__TASK__: Beginning at the line that contains "frame_y = (wall_y, wall_y + 0.02)", write out each remaining line of the entries below exactly as it stands.

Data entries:

· · · · ·

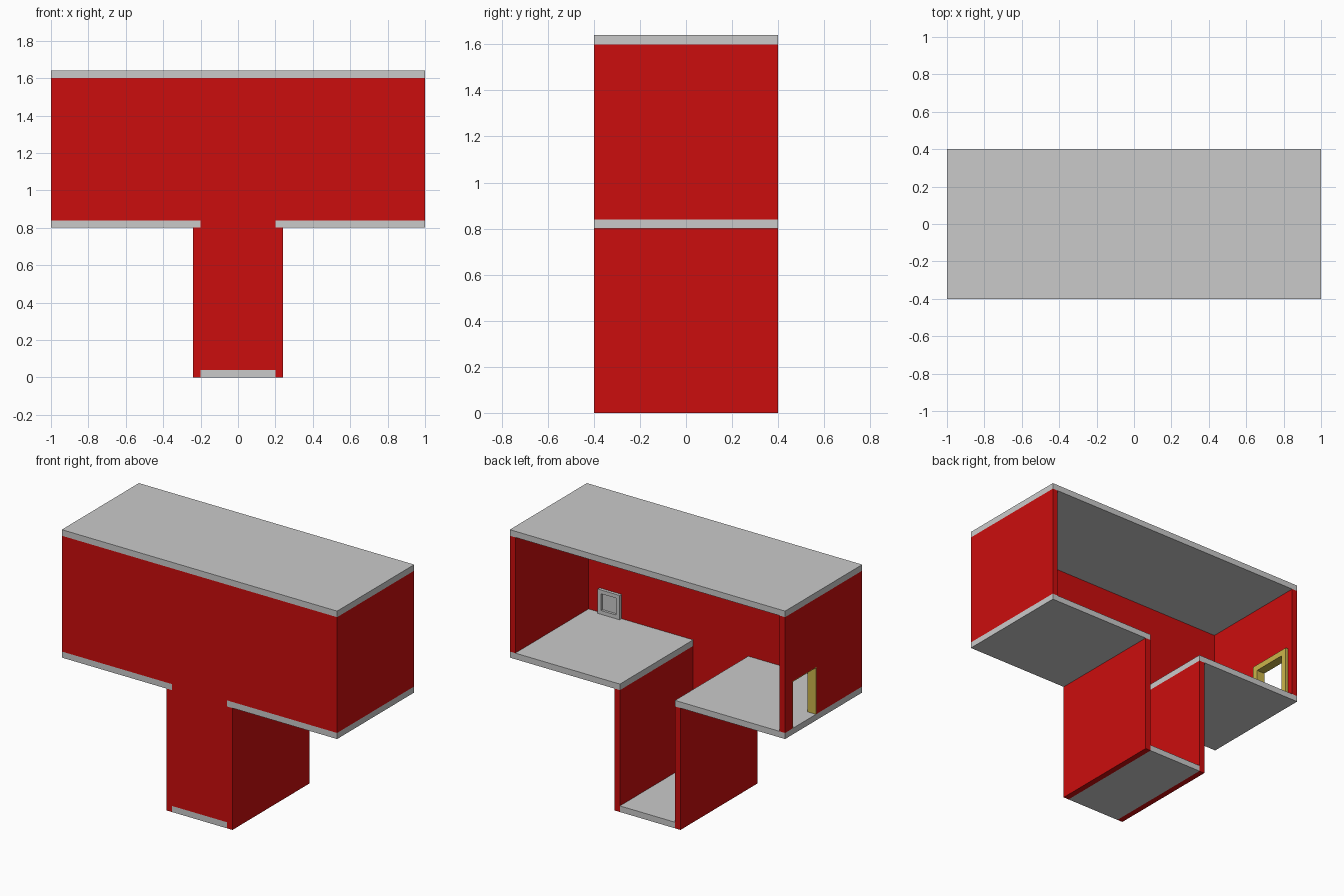
import bpy
import bmesh
from mathutils import Vector

cube = bpy.data.objects.get("Cube")
if cube:
    bpy.data.objects.remove(cube, do_unlink=True)


def material(name, rgb):
    mat = bpy.data.materials.new(name)
    mat.use_nodes = True
    color = (*rgb, 1.0)
    mat.diffuse_color = color
    mat.node_tree.nodes["Principled BSDF"].inputs["Base Color"].default_value = color
    return mat


RED = material("red wall", (0.6, 0.004, 0.004))
GREY = material("light grey", (0.59, 0.59, 0.59))
YELLOW = material("mustard yellow", (0.6, 0.46, 0.07))

# Main dimensions
T = 0.04                     # wall and slab thickness
HALF_X, HALF_Y = 1.0, 0.4
SHAFT = 0.2                  # inner half width of the lower shaft
UPPER, ROOF = 0.8, 1.6       # undersides of the upper floor and the roof


def prism(name, profile, axis, start, end, mat):
    """Extrude a 2D outline along x (outline in y, z) or y (outline in x, z)."""
    bm = bmesh.new()
    points = [(start, a, b) if axis == "x" else (a, start, b) for a, b in profile]
    face = bm.faces.new([bm.verts.new(p) for p in points])
    result = bmesh.ops.extrude_face_region(bm, geom=[face])
    depth = end - start
    offset = Vector((depth, 0, 0) if axis == "x" else (0, depth, 0))
    moved = [g for g in result["geom"] if isinstance(g, bmesh.types.BMVert)]
    bmesh.ops.translate(bm, verts=moved, vec=offset)
    bmesh.ops.recalc_face_normals(bm, faces=bm.faces)
    mesh = bpy.data.meshes.new(name)
    bm.to_mesh(mesh)
    bm.free()
    mesh.materials.append(mat)
    obj = bpy.data.objects.new(name, mesh)
    bpy.context.scene.collection.objects.link(obj)
    return obj


def box(name, x, y, z, mat):
    outline = [(x[0], z[0]), (x[1], z[0]), (x[1], z[1]), (x[0], z[1])]
    return prism(name, outline, "y", y[0], y[1], mat)


def arch(y0, y1, bottom, top, width):
    """Outline of a square arch around an opening."""
    return [(y0 - width, bottom), (y0, bottom), (y0, top), (y1, top),
            (y1, bottom), (y1 + width, bottom),
            (y1 + width, top + width), (y0 - width, top + width)]


depth = (-HALF_Y, HALF_Y)
behind_front = (-HALF_Y + T, HALF_Y)
floor = UPPER + T

# Slabs
box("roof_slab", (-HALF_X, HALF_X), depth, (ROOF, ROOF + T), GREY)
box("lower_floor", (-SHAFT, SHAFT), depth, (0, T), GREY)
box("left_upper_floor", (SHAFT, HALF_X), depth, (UPPER, floor), GREY)
box("right_upper_floor", (-HALF_X, -SHAFT), depth, (UPPER, floor), GREY)

# T-shaped front wall
half = [(SHAFT, T), (SHAFT, floor), (HALF_X, floor), (HALF_X, ROOF)]
outline = half + [(-x, z) for x, z in reversed(half)]
prism("front_wall", outline, "y", -HALF_Y, -HALF_Y + T, RED)

# Shaft walls and the closed end wall
for side, sign in (("left", 1), ("right", -1)):
    xs = sorted((sign * SHAFT, sign * (SHAFT + T)))
    box(side + "_shaft_wall", xs, depth, (0, UPPER), RED)
box("left_end_wall", (HALF_X - T, HALF_X), behind_front, (floor, ROOF), RED)

# End wall with a doorway, its lining and the inner trim
door_y0, door_y1, door_top, lining = 0.08, 0.32, 1.145, 0.005
hole0, hole1, hole_top = door_y0 - lining, door_y1 + lining, door_top + lining
front, back = behind_front
prism("right_end_wall",
      [(front, floor), (hole0, floor), (hole0, hole_top), (hole1, hole_top),
       (hole1, floor), (back, floor), (back, ROOF), (front, ROOF)],
      "x", -HALF_X, -HALF_X + T, RED)
prism("door_lining", arch(door_y0, door_y1, floor, door_top, lining),
      "x", -HALF_X, -HALF_X + T, YELLOW)
prism("door_trim", arch(door_y0, door_y1, floor, door_top, T),
      "x", -HALF_X + T, -HALF_X + T + 0.02, YELLOW)

# Small square framed panel on the inside of the front wall
px0, px1, size, rim = 0.72, 0.88, 0.16, 0.025
wall_y = -HALF_Y + T
pz0, pz1 = floor, floor + size
frame_y = (wall_y, wall_y + 0.02)
box("panel_back", (px0 + rim, px1 - rim), (wall_y, wall_y + 0.004),
    (pz0 + rim, pz1 - rim), GREY)
for name, x in (("right", (px0, px0 + rim)), ("left", (px1 - rim, px1))):
    box("panel_frame_" + name, x, frame_y, (pz0, pz1), GREY)
for name, z in (("bottom", (pz0, pz0 + rim)), ("top", (pz1 - rim, pz1))):
    box("panel_frame_" + name, (px0 + rim, px1 - rim), frame_y, z, GREY)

· · · · ·

__SOLUTION FOR THIS EXERCISE__:
frame_y = (wall_y, wall_y + 0.02)
box("panel_back", (px0 + rim, px1 - rim), (wall_y, wall_y + 0.004),
    (pz0 + rim, pz1 - rim), GREY)
for name, x in (("right", (px0, px0 + rim)), ("left", (px1 - rim, px1))):
    box("panel_frame_" + name, x, frame_y, (pz0, pz1), GREY)
for name, z in (("bottom", (pz0, pz0 + rim)), ("top", (pz1 - rim, pz1))):
    box("panel_frame_" + name, (px0 + rim, px1 - rim), frame_y, z, GREY)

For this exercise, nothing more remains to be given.